The outspoken cleric said he was “disappointed” with the response he received from Larry Masterson, executive producer of The Late Late Show, which he circulated in the Moyvane parish newsletter at the weekend.
Mr Masterson said that while the phrase was “certainly provocative”, he does not believe that it was “sacrilegious”, but “a linguistic phrase”.
“I accept that the phrase ‘haunted bread’ has caused offence to some viewers and has been seen by some as disrespectful or mocking and for that I apologise,” wrote Mr Masterson in an email to Fr McNamara, thanking him for sending his views.
He said Blindboy’s concept was further supported by Stefanie Preissner’s assertion that growing up she was conflicted about eating the literal “Body of Christ”.
“In neither case did the guests deride or criticise the views of others, or their faith, but rather expressed their own difficulty with a core tenet of Roman Catholicism,” said Mr Masterson.
Fr McNamara said that he did not feel that the show had adequately dealt with his concerns, and he will now take his complaint to the BAI.
In Mr Masterson’s response, he clarified that as part of the conversation, Ryan Tubridy brought up a theory advanced on his radio show earlier that week that some people in their 30s are returning to the Catholic Church after a period of difficulty and scandal for the church.
“In attempting to hear new voices on the Late Late Show, it is inevitable that some will not like what they hear. Uncomfortable or unpopular opinions are part of debate as are views that clash or disagree with mainstream consensus,” wrote Mr Masterson.
Among those who support Fr McNamara is Fr Joe Young, formerly parish priest in Limerick's estate of Southill, who described the comments as “totally offensive”.
“Everybody should respect everybody's faith, regardless of what it is. When I give Communion to anyone who comes up in front of me, I believe I am giving the food of Christ, and that's what I have given my life to,” said the chaplain with the Brothers of Charity in Bawnmore, Limerick.
Fr McNamara said that while he is not a fan in general of the Rubberbandits' work, he believes them to be “gifted and talented”, and admired the song which shot them to stardom – Horse Outside.
“I was annoyed and hurt. I have given 35 years to the priesthood that I firmly believe in. I don't think the national broadcasting station is the place to ridicule it and make little of it.”

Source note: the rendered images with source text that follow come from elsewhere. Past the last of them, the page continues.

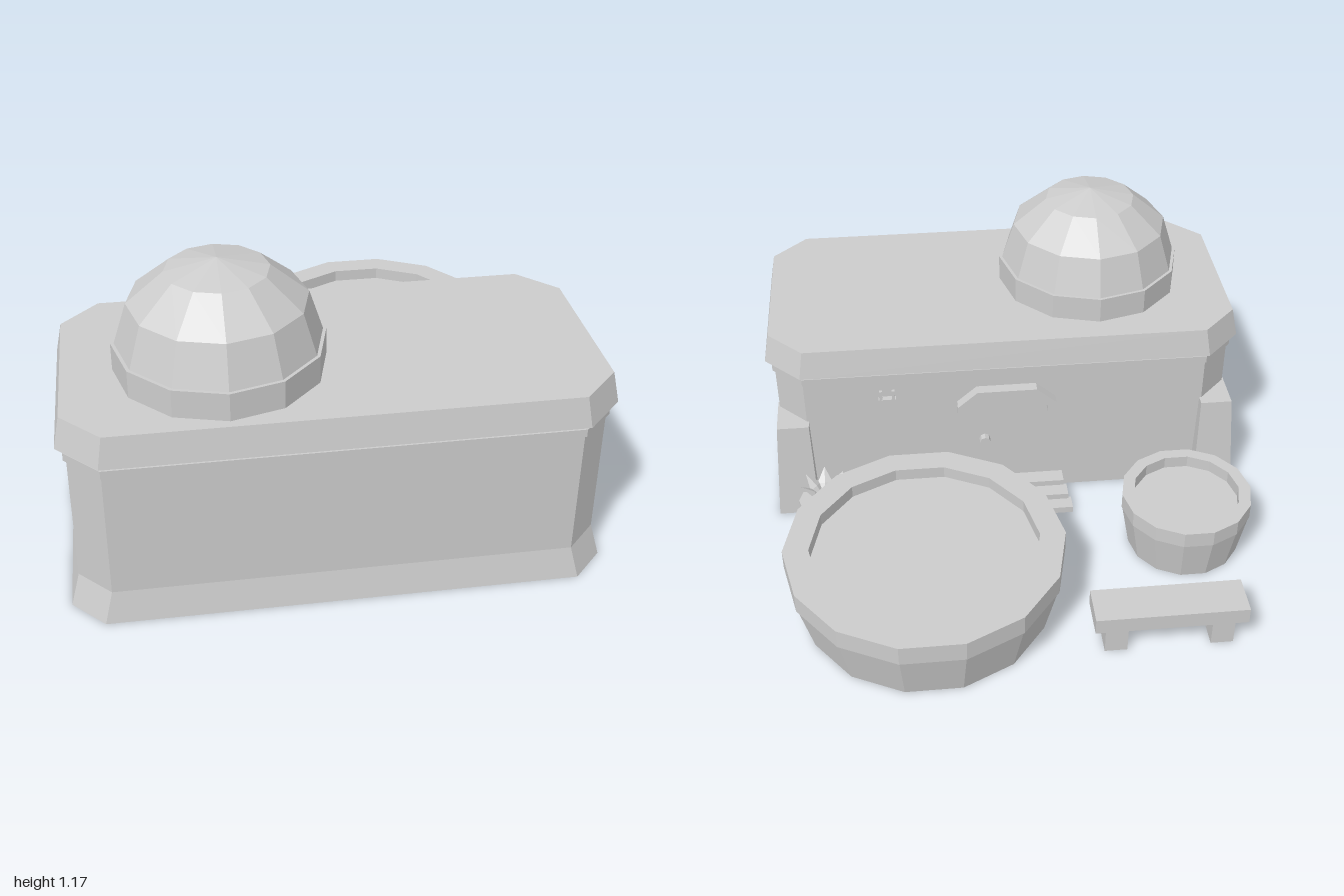
import * as THREE from 'three';

const plaster = new THREE.MeshStandardMaterial({ color: 0xcccccc, flatShading: true, side: THREE.DoubleSide });
plaster.name = 'pale grey plaster';

function add(parent, name, geometry, x = 0, y = 0, z = 0) {
  const mesh = new THREE.Mesh(geometry, plaster);
  mesh.name = name;
  mesh.position.set(x, y, z);
  parent.add(mesh);
  return mesh;
}

const box = (w, h, d) => new THREE.BoxGeometry(w, h, d);

// Stack of rings of [x, y, z] corners, anticlockwise from above, with optional end caps
function loft(rings, bottomCap = true, topCap = true) {
  const n = rings[0].length, pos = [], index = [];
  rings.forEach(r => r.forEach(p => pos.push(...p)));
  for (let k = 0; k < rings.length - 1; k++) {
    for (let i = 0; i < n; i++) {
      const a = k * n + i, b = k * n + (i + 1) % n;
      index.push(a, b, b + n, a, b + n, a + n);
    }
  }
  const top = (rings.length - 1) * n;
  for (let i = 1; i < n - 1; i++) {
    if (bottomCap) index.push(0, i + 1, i);
    if (topCap) index.push(top, top + i, top + i + 1);
  }
  const g = new THREE.BufferGeometry();
  g.setAttribute('position', new THREE.Float32BufferAttribute(pos, 3));
  g.setIndex(index);
  const flat = g.toNonIndexed();
  flat.computeVertexNormals();
  return flat;
}

// Rectangle with cut corners at height y
const octagon = (y, x, front, back, c) => [
  [x, y, front - c], [x, y, back + c], [x - c, y, back], [c - x, y, back],
  [-x, y, back + c], [-x, y, front - c], [c - x, y, front], [x - c, y, front],
];

const rectangle = (y, x0, x1, z0, z1) => [[x0, y, z1], [x1, y, z1], [x1, y, z0], [x0, y, z0]];

const outline = points => new THREE.Shape(points.map(p => new THREE.Vector2(...p)));

// Flat panel with cut corners
function panel(w, h, cut, bottomCut = cut) {
  const x = w / 2, y = h / 2, b = bottomCut;
  return new THREE.ShapeGeometry(outline([
    [-x + b, -y], [x - b, -y], [x, -y + b], [x, y - cut],
    [x - cut, y], [-x + cut, y], [-x, y - cut], [-x, -y + b],
  ]));
}

// Faceted turned body whose first corner points along +x
function turned(profile, sides) {
  const g = new THREE.LatheGeometry(profile.map(p => new THREE.Vector2(...p)), sides);
  return g.rotateY(Math.PI / 2);
}

// Tub open underneath, with a raised inner floor
function tub(parent, name, x, z, r, inner, base, rimY, top) {
  add(parent, name, turned([
    [base, 0], [r * 0.99, rimY], [r, rimY], [r, top],
    [inner, top], [inner, top - 0.05], [0, top - 0.05],
  ], 14), x, 0, z);
}

export function createModel() {
  const model = new THREE.Group();
  model.name = 'domedHouse';

  // House: flared open skirt, walls, string course and sloping cornice
  const house = new THREE.Group();
  house.name = 'house';
  model.add(house);
  add(house, 'skirt', loft([
    octagon(0, 0.952, 0.985, 0.13, 0.115),
    octagon(0.12, 0.92, 0.963, 0.13, 0.112),
  ], false, false));
  add(house, 'walls', loft([
    octagon(0.12, 0.92, 0.963, 0.13, 0.112),
    octagon(0.66, 0.92, 0.963, 0.13, 0.112),
  ]));
  add(house, 'stringCourse', loft([
    octagon(0.605, 0.93, 0.975, 0.118, 0.12),
    octagon(0.635, 0.93, 0.975, 0.118, 0.12),
  ]));
  add(house, 'roof', loft([
    octagon(0.658, 0.954, 1.0, 0.09, 0.14),
    octagon(0.77, 0.932, 0.98, 0.11, 0.135),
  ]));

  // Dome on its drum
  add(house, 'domeDrum', new THREE.CylinderGeometry(0.369, 0.369, 0.105, 12).rotateY(Math.PI / 2), -0.384, 0.82, 0.58);
  const dome = new THREE.SphereGeometry(0.357, 12, 3, 0, Math.PI * 2, 0, Math.PI / 2);
  add(house, 'dome', dome.scale(1, 0.84, 1), -0.384, 0.872, 0.58);

  for (const side of [-1, 1]) {
    // Tapered buttress on each rear corner
    const range = (a, b) => side > 0 ? [a, b] : [-b, -a];
    add(house, 'buttress', loft([
      rectangle(0, ...range(0.79, 0.955), 0.055, 0.305),
      rectangle(0.42, ...range(0.8, 0.927), 0.09, 0.27),
    ], false));
    // Side and rear windows
    for (const z of [0.4, 0.692]) {
      const pane = add(house, 'sideWindow', panel(0.165, 0.215, 0.03), side * 0.9225, 0.383, z);
      pane.rotation.y = side * Math.PI / 2;
    }
    const rear = add(house, 'rearWindow', panel(0.31, 0.22, 0.05), side * 0.565, 0.385, 0.1275);
    rear.rotation.y = Math.PI;
  }

  // Door with hood and knob
  const door = new THREE.Group();
  door.name = 'doorway';
  model.add(door);
  add(door, 'door', panel(0.4, 0.47, 0.08, 0), 0, 0.31, 0.1265).rotation.y = Math.PI;
  const hood = outline([
    [-0.2, 0.43], [-0.165, 0.43], [-0.165, 0.46], [-0.1, 0.515], [0.1, 0.515], [0.165, 0.46],
    [0.165, 0.43], [0.2, 0.43], [0.2, 0.475], [0.12, 0.545], [-0.12, 0.545], [-0.2, 0.475],
  ]);
  add(door, 'doorHood', new THREE.ExtrudeGeometry(hood, { depth: 0.05, bevelEnabled: false }), 0, 0, 0.085);
  add(door, 'doorKnob', new THREE.CylinderGeometry(0.022, 0.022, 0.035, 8).rotateX(Math.PI / 2), 0.09, 0.28, 0.115);

  // Three shallow steps, one slab for each tread
  [-0.055, 0, 0.06].forEach((z, i) => {
    add(door, 'step', box(0.52 - i * 0.025, 0.028, 0.065), 0, 0.014 + 0.025 * i, z + 0.0325);
  });

  // Small wall bracket
  const bracket = new THREE.Group();
  bracket.name = 'wallBracket';
  model.add(bracket);
  add(bracket, 'bracketArm', box(0.07, 0.015, 0.025), 0.48, 0.515, 0.118);
  for (const x of [0.455, 0.505]) add(bracket, 'bracketProng', box(0.012, 0.055, 0.012), x, 0.535, 0.112);

  // Round tubs
  tub(model, 'largeTub', 0.367, -0.481, 0.533, 0.435, 0.477, 0.21, 0.29);
  tub(model, 'smallTub', -0.682, -0.247, 0.258, 0.21, 0.222, 0.185, 0.25);

  // Bench
  const bench = new THREE.Group();
  bench.name = 'bench';
  model.add(bench);
  add(bench, 'benchSeat', box(0.57, 0.065, 0.155), -0.515, 0.155, -0.77);
  for (const dx of [-0.2, 0.2]) add(bench, 'benchLeg', box(0.085, 0.125, 0.11), -0.515 + dx, 0.0625, -0.77);

  // Potted spiky plant
  const plant = new THREE.Group();
  plant.name = 'pottedPlant';
  plant.position.set(0.757, 0, 0.012);
  model.add(plant);
  add(plant, 'pot', turned([[0.074, 0], [0.1, 0.085], [0.11, 0.09], [0.11, 0.103], [0, 0.103]], 10));
  for (let i = 0; i < 7; i++) {
    const leaf = new THREE.OctahedronGeometry(1).scale(0.032, 0.068, 0.01).translate(0, 0.068, 0);
    leaf.rotateX(0.8).rotateY(i * Math.PI * 2 / 7);
    add(plant, 'leaf', leaf, 0, 0.1, 0);
  }
  return model;
}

He said Holy Communion is “the bread of life, and a contact with Jesus Christ” – not “haunted bread”.
“We have feelings as well, and we're being continually beaten down due to past failings and faults. There isn't one organisation in the whole world that hasn't made mistakes, and we're trying to rectify them as best we can.”